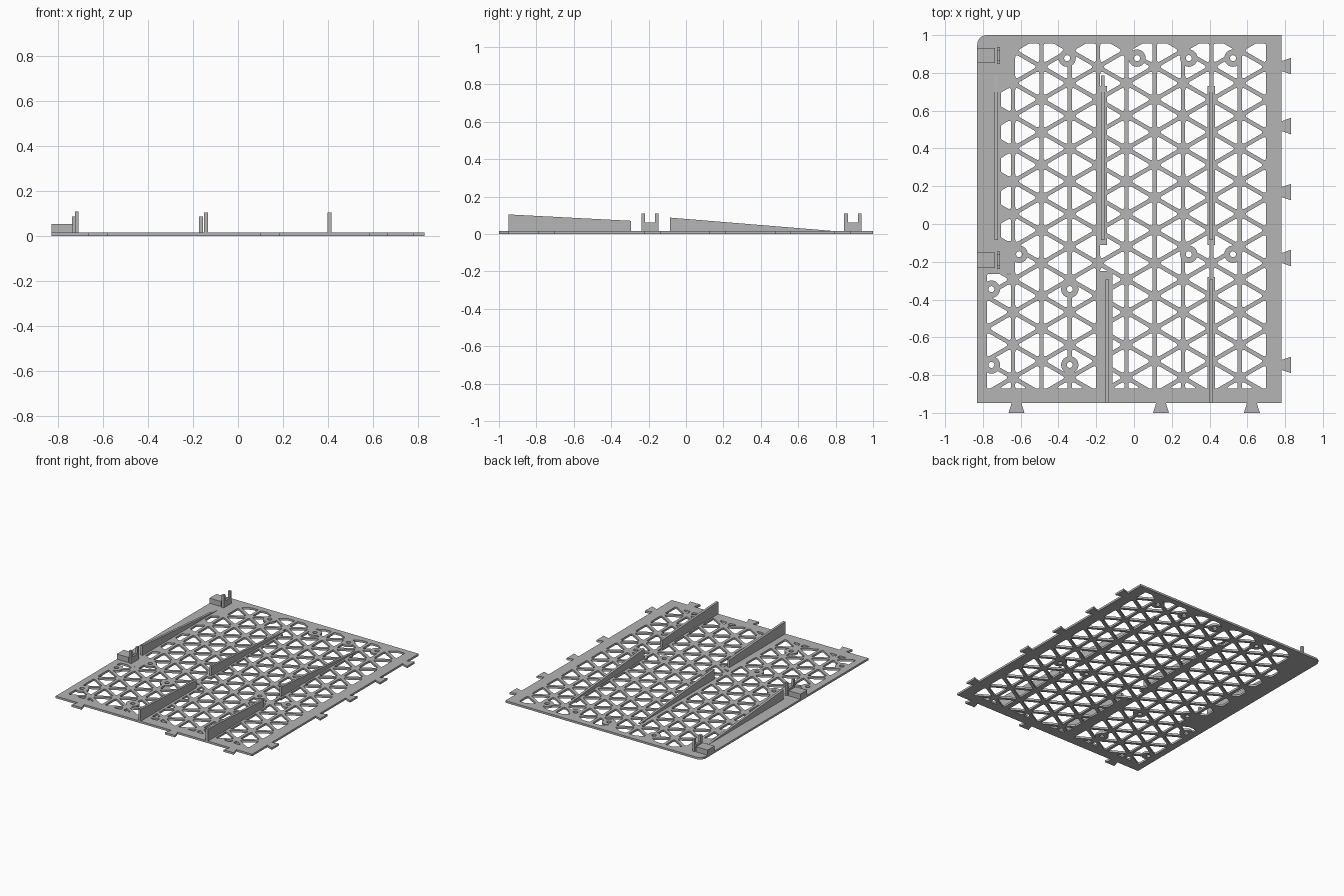
import bpy, bmesh, math
from mathutils import Vector

cube = bpy.data.objects.get("Cube")
if cube:
    bpy.data.objects.remove(cube, do_unlink=True)

grey = bpy.data.materials.new("plain grey")
grey.use_nodes = True
grey.diffuse_color = (0.46, 0.46, 0.46, 1)
grey.node_tree.nodes["Principled BSDF"].inputs["Base Color"].default_value = (0.46, 0.46, 0.46, 1)

T = 0.015            # plate thickness
PITCH = 0.15         # column spacing of the triangle grid
SIDE = PITCH / math.cos(math.pi / 6)
RIB = 0.011          # half rib width


def prisms(name, outlines, z0, z1, axes="xy"):
    """Extrude closed outlines into one object; axes 'yz' extrudes along x."""
    bm = bmesh.new()
    for pts in outlines:
        rings = []
        for h in (z0, z1):
            rings.append([bm.verts.new((p[0], p[1], h) if axes == "xy" else (h, p[0], p[1])) for p in pts])
        bm.faces.new(rings[0])
        bm.faces.new(rings[1])
        n = len(pts)
        for i in range(n):
            j = (i + 1) % n
            bm.faces.new((rings[0][i], rings[0][j], rings[1][j], rings[1][i]))
    bmesh.ops.recalc_face_normals(bm, faces=bm.faces)
    me = bpy.data.meshes.new(name)
    bm.to_mesh(me)
    bm.free()
    me.materials.append(grey)
    ob = bpy.data.objects.new(name, me)
    bpy.context.collection.objects.link(ob)
    return ob


def rect(x0, x1, y0, y1):
    return [(x0, y0), (x1, y0), (x1, y1), (x0, y1)]


def disc(c, r, n=24):
    return [(c[0] + r * math.cos(2 * math.pi * i / n), c[1] + r * math.sin(2 * math.pi * i / n)) for i in range(n)]


def cut(target, tool, op="DIFFERENCE"):
    """Apply a boolean and discard the tool."""
    tool.hide_render = True
    mod = target.modifiers.new("cut", "BOOLEAN")
    mod.operation, mod.object, mod.solver = op, tool, "MANIFOLD"
    deps = bpy.context.evaluated_depsgraph_get()
    me = bpy.data.meshes.new_from_object(target.evaluated_get(deps))
    target.modifiers.clear()
    target.data = me
    bpy.data.objects.remove(tool, do_unlink=True)


def clip(poly, axis, limit, sign):
    """Keep the part of a convex outline where sign * coordinate <= sign * limit."""
    out = []
    for a, b in zip(poly, poly[1:] + poly[:1]):
        da, db = sign * (a[axis] - limit), sign * (b[axis] - limit)
        if da <= 0:
            out.append(a)
        if da * db < 0:
            out.append(a.lerp(b, da / (da - db)))
    return out


def area(p):
    return abs(sum(a.x * b.y - b.x * a.y for a, b in zip(p, p[1:] + p[:1]))) / 2


def rounded(poly, r, steps=4):
    out = []
    n = len(poly)
    for i, p in enumerate(poly):
        a, b = poly[i - 1] - p, poly[(i + 1) % n] - p
        d = r / math.tan(a.angle(b) / 2)
        a = p + a.normalized() * min(d, a.length * 0.45)
        b = p + b.normalized() * min(d, b.length * 0.45)
        for k in range(steps + 1):
            t = k / steps
            out.append(a * (1 - t) ** 2 + p * (2 * t * (1 - t)) + b * t * t)
    return out


# Triangular openings, trimmed by the plate borders
holes = []
for col in range(-2, 8):
    x0 = -0.49 + PITCH * col
    for row in range(-4, 20):
        for points_left in (False, True):
            # tip sits on a node of one column, base on the other
            shift = 0.5 if (col % 2 == 0) == points_left else 0.0
            yc = -0.64 + SIDE * (row + shift)
            tip, base = (x0, x0 + PITCH) if points_left else (x0 + PITCH, x0)
            mid = Vector((base + (tip - base) / 3, yc))
            tri = [Vector((tip, yc)), Vector((base, yc + SIDE / 2)), Vector((base, yc - SIDE / 2))]
            scale = 1 - RIB / (PITCH / 3)
            tri = [mid + (p - mid) * scale for p in tri]
            left, top = -0.785, 0.955
            if yc > 0.74:
                left = -0.63
            elif yc > -0.22:
                left = -0.705
            elif mid.x < -0.64:
                top = -0.265
            for axis, limit, sign in ((0, left, -1), (0, 0.70, 1), (1, -0.872, -1), (1, top, 1)):
                tri = clip(tri, axis, limit, sign)
            clean = [p for i, p in enumerate(tri) if (p - tri[i - 1]).length > 0.004]
            if len(clean) > 2 and area(clean) > 0.0012:
                holes.append(rounded(clean, 0.012))
openings = prisms("openings", holes, -0.05, 0.05)

# Solid strips under the walls and round pads around the screw holes
strips = [rect(-0.195, -0.143, -0.11, 0.73), rect(-0.195, -0.115, -1, -0.25),
          rect(0.388, 0.43, -0.11, 0.73), rect(0.388, 0.43, -1, -0.28),
          rect(-0.85, -0.645, -0.262, -0.09)]
cut(openings, prisms("strips", strips, -0.1, 0.1))
screws = [(x, 0.878) for x in (-0.354, 0.016, 0.29, 0.524)]
screws += [(x, -0.16) for x in (-0.608, 0.29, 0.524)]
screws += [(x, y) for x in (-0.755, -0.34) for y in (-0.345, -0.746)]
cut(openings, prisms("pads", [disc(c, 0.046) for c in screws], -0.1, 0.1))

# Base plate with one rounded corner
R = 0.05
arc = [(-0.83 + R - R * math.sin(a), 1 - R + R * math.cos(a)) for a in [math.pi / 16 * i for i in range(9)]]
plate = prisms("base_plate", [[(-0.83, -0.948), (0.78, -0.948), (0.78, 1)] + arc], 0, T)
cut(plate, openings)
cut(plate, prisms("drills", [disc(c, 0.016, 16) for c in screws], -0.05, 0.05))

# Dovetail tabs on the left and front edges
side = [[(0.78, y - 0.026), (0.83, y - 0.043), (0.83, y + 0.043), (0.78, y + 0.026)]
        for y in (0.836, 0.518, 0.169, -0.18, -0.746)]
front = [[(x - 0.026, -0.948), (x - 0.042, -1), (x + 0.042, -1), (x + 0.026, -0.948)]
         for x in (-0.622, 0.143, 0.624)]
prisms("side_tabs", side, 0, T)
prisms("front_tabs", front, 0, T)

# Sloping walls
Z = T - 0.002
for i, x in enumerate((-0.73, -0.165, 0.408)):
    prisms(f"rear_wall_{i + 1}", [[(-0.085, Z), (0.785, Z), (0.785, T + 0.001), (-0.085, 0.087)]],
           x - 0.009, x + 0.009, "yz")
for i, x in enumerate((-0.142, 0.408)):
    prisms(f"front_wall_{i + 1}", [[(-0.948, Z), (-0.293, Z), (-0.293, 0.07), (-0.948, 0.104)]],
           x - 0.009, x + 0.009, "yz")

# Edge clips: a block and a forked upright
for name, y in (("rear", 0.892), ("front", -0.192)):
    prisms(name + "_clip_block", [rect(-0.83, -0.735, y - 0.04, y + 0.04)], Z, 0.053)
    h, g = 0.046, 0.027
    fork = [(y - h, Z), (y + h, Z), (y + h, 0.108), (y + g, 0.108), (y + g, 0.06),
            (y - g, 0.06), (y - g, 0.108), (y - h, 0.108)]
    prisms(name + "_clip_fork", [fork], -0.726, -0.709, "yz")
..............................
**Exercise prompt:** Word for word, write out each of the records, but not the pictures.

**Solution:**
import bpy, bmesh, math
from mathutils import Vector

cube = bpy.data.objects.get("Cube")
if cube:
    bpy.data.objects.remove(cube, do_unlink=True)

grey = bpy.data.materials.new("plain grey")
grey.use_nodes = True
grey.diffuse_color = (0.46, 0.46, 0.46, 1)
grey.node_tree.nodes["Principled BSDF"].inputs["Base Color"].default_value = (0.46, 0.46, 0.46, 1)

T = 0.015            # plate thickness
PITCH = 0.15         # column spacing of the triangle grid
SIDE = PITCH / math.cos(math.pi / 6)
RIB = 0.011          # half rib width


def prisms(name, outlines, z0, z1, axes="xy"):
    """Extrude closed outlines into one object; axes 'yz' extrudes along x."""
    bm = bmesh.new()
    for pts in outlines:
        rings = []
        for h in (z0, z1):
            rings.append([bm.verts.new((p[0], p[1], h) if axes == "xy" else (h, p[0], p[1])) for p in pts])
        bm.faces.new(rings[0])
        bm.faces.new(rings[1])
        n = len(pts)
        for i in range(n):
            j = (i + 1) % n
            bm.faces.new((rings[0][i], rings[0][j], rings[1][j], rings[1][i]))
    bmesh.ops.recalc_face_normals(bm, faces=bm.faces)
    me = bpy.data.meshes.new(name)
    bm.to_mesh(me)
    bm.free()
    me.materials.append(grey)
    ob = bpy.data.objects.new(name, me)
    bpy.context.collection.objects.link(ob)
    return ob


def rect(x0, x1, y0, y1):
    return [(x0, y0), (x1, y0), (x1, y1), (x0, y1)]


def disc(c, r, n=24):
    return [(c[0] + r * math.cos(2 * math.pi * i / n), c[1] + r * math.sin(2 * math.pi * i / n)) for i in range(n)]


def cut(target, tool, op="DIFFERENCE"):
    """Apply a boolean and discard the tool."""
    tool.hide_render = True
    mod = target.modifiers.new("cut", "BOOLEAN")
    mod.operation, mod.object, mod.solver = op, tool, "MANIFOLD"
    deps = bpy.context.evaluated_depsgraph_get()
    me = bpy.data.meshes.new_from_object(target.evaluated_get(deps))
    target.modifiers.clear()
    target.data = me
    bpy.data.objects.remove(tool, do_unlink=True)


def clip(poly, axis, limit, sign):
    """Keep the part of a convex outline where sign * coordinate <= sign * limit."""
    out = []
    for a, b in zip(poly, poly[1:] + poly[:1]):
        da, db = sign * (a[axis] - limit), sign * (b[axis] - limit)
        if da <= 0:
            out.append(a)
        if da * db < 0:
            out.append(a.lerp(b, da / (da - db)))
    return out


def area(p):
    return abs(sum(a.x * b.y - b.x * a.y for a, b in zip(p, p[1:] + p[:1]))) / 2


def rounded(poly, r, steps=4):
    out = []
    n = len(poly)
    for i, p in enumerate(poly):
        a, b = poly[i - 1] - p, poly[(i + 1) % n] - p
        d = r / math.tan(a.angle(b) / 2)
        a = p + a.normalized() * min(d, a.length * 0.45)
        b = p + b.normalized() * min(d, b.length * 0.45)
        for k in range(steps + 1):
            t = k / steps
            out.append(a * (1 - t) ** 2 + p * (2 * t * (1 - t)) + b * t * t)
    return out


# Triangular openings, trimmed by the plate borders
holes = []
for col in range(-2, 8):
    x0 = -0.49 + PITCH * col
    for row in range(-4, 20):
        for points_left in (False, True):
            # tip sits on a node of one column, base on the other
            shift = 0.5 if (col % 2 == 0) == points_left else 0.0
            yc = -0.64 + SIDE * (row + shift)
            tip, base = (x0, x0 + PITCH) if points_left else (x0 + PITCH, x0)
            mid = Vector((base + (tip - base) / 3, yc))
            tri = [Vector((tip, yc)), Vector((base, yc + SIDE / 2)), Vector((base, yc - SIDE / 2))]
            scale = 1 - RIB / (PITCH / 3)
            tri = [mid + (p - mid) * scale for p in tri]
            left, top = -0.785, 0.955
            if yc > 0.74:
                left = -0.63
            elif yc > -0.22:
                left = -0.705
            elif mid.x < -0.64:
                top = -0.265
            for axis, limit, sign in ((0, left, -1), (0, 0.70, 1), (1, -0.872, -1), (1, top, 1)):
                tri = clip(tri, axis, limit, sign)
            clean = [p for i, p in enumerate(tri) if (p - tri[i - 1]).length > 0.004]
            if len(clean) > 2 and area(clean) > 0.0012:
                holes.append(rounded(clean, 0.012))
openings = prisms("openings", holes, -0.05, 0.05)

# Solid strips under the walls and round pads around the screw holes
strips = [rect(-0.195, -0.143, -0.11, 0.73), rect(-0.195, -0.115, -1, -0.25),
          rect(0.388, 0.43, -0.11, 0.73), rect(0.388, 0.43, -1, -0.28),
          rect(-0.85, -0.645, -0.262, -0.09)]
cut(openings, prisms("strips", strips, -0.1, 0.1))
screws = [(x, 0.878) for x in (-0.354, 0.016, 0.29, 0.524)]
screws += [(x, -0.16) for x in (-0.608, 0.29, 0.524)]
screws += [(x, y) for x in (-0.755, -0.34) for y in (-0.345, -0.746)]
cut(openings, prisms("pads", [disc(c, 0.046) for c in screws], -0.1, 0.1))

# Base plate with one rounded corner
R = 0.05
arc = [(-0.83 + R - R * math.sin(a), 1 - R + R * math.cos(a)) for a in [math.pi / 16 * i for i in range(9)]]
plate = prisms("base_plate", [[(-0.83, -0.948), (0.78, -0.948), (0.78, 1)] + arc], 0, T)
cut(plate, openings)
cut(plate, prisms("drills", [disc(c, 0.016, 16) for c in screws], -0.05, 0.05))

# Dovetail tabs on the left and front edges
side = [[(0.78, y - 0.026), (0.83, y - 0.043), (0.83, y + 0.043), (0.78, y + 0.026)]
        for y in (0.836, 0.518, 0.169, -0.18, -0.746)]
front = [[(x - 0.026, -0.948), (x - 0.042, -1), (x + 0.042, -1), (x + 0.026, -0.948)]
         for x in (-0.622, 0.143, 0.624)]
prisms("side_tabs", side, 0, T)
prisms("front_tabs", front, 0, T)

# Sloping walls
Z = T - 0.002
for i, x in enumerate((-0.73, -0.165, 0.408)):
    prisms(f"rear_wall_{i + 1}", [[(-0.085, Z), (0.785, Z), (0.785, T + 0.001), (-0.085, 0.087)]],
           x - 0.009, x + 0.009, "yz")
for i, x in enumerate((-0.142, 0.408)):
    prisms(f"front_wall_{i + 1}", [[(-0.948, Z), (-0.293, Z), (-0.293, 0.07), (-0.948, 0.104)]],
           x - 0.009, x + 0.009, "yz")

# Edge clips: a block and a forked upright
for name, y in (("rear", 0.892), ("front", -0.192)):
    prisms(name + "_clip_block", [rect(-0.83, -0.735, y - 0.04, y + 0.04)], Z, 0.053)
    h, g = 0.046, 0.027
    fork = [(y - h, Z), (y + h, Z), (y + h, 0.108), (y + g, 0.108), (y + g, 0.06),
            (y - g, 0.06), (y - g, 0.108), (y - h, 0.108)]
    prisms(name + "_clip_fork", [fork], -0.726, -0.709, "yz")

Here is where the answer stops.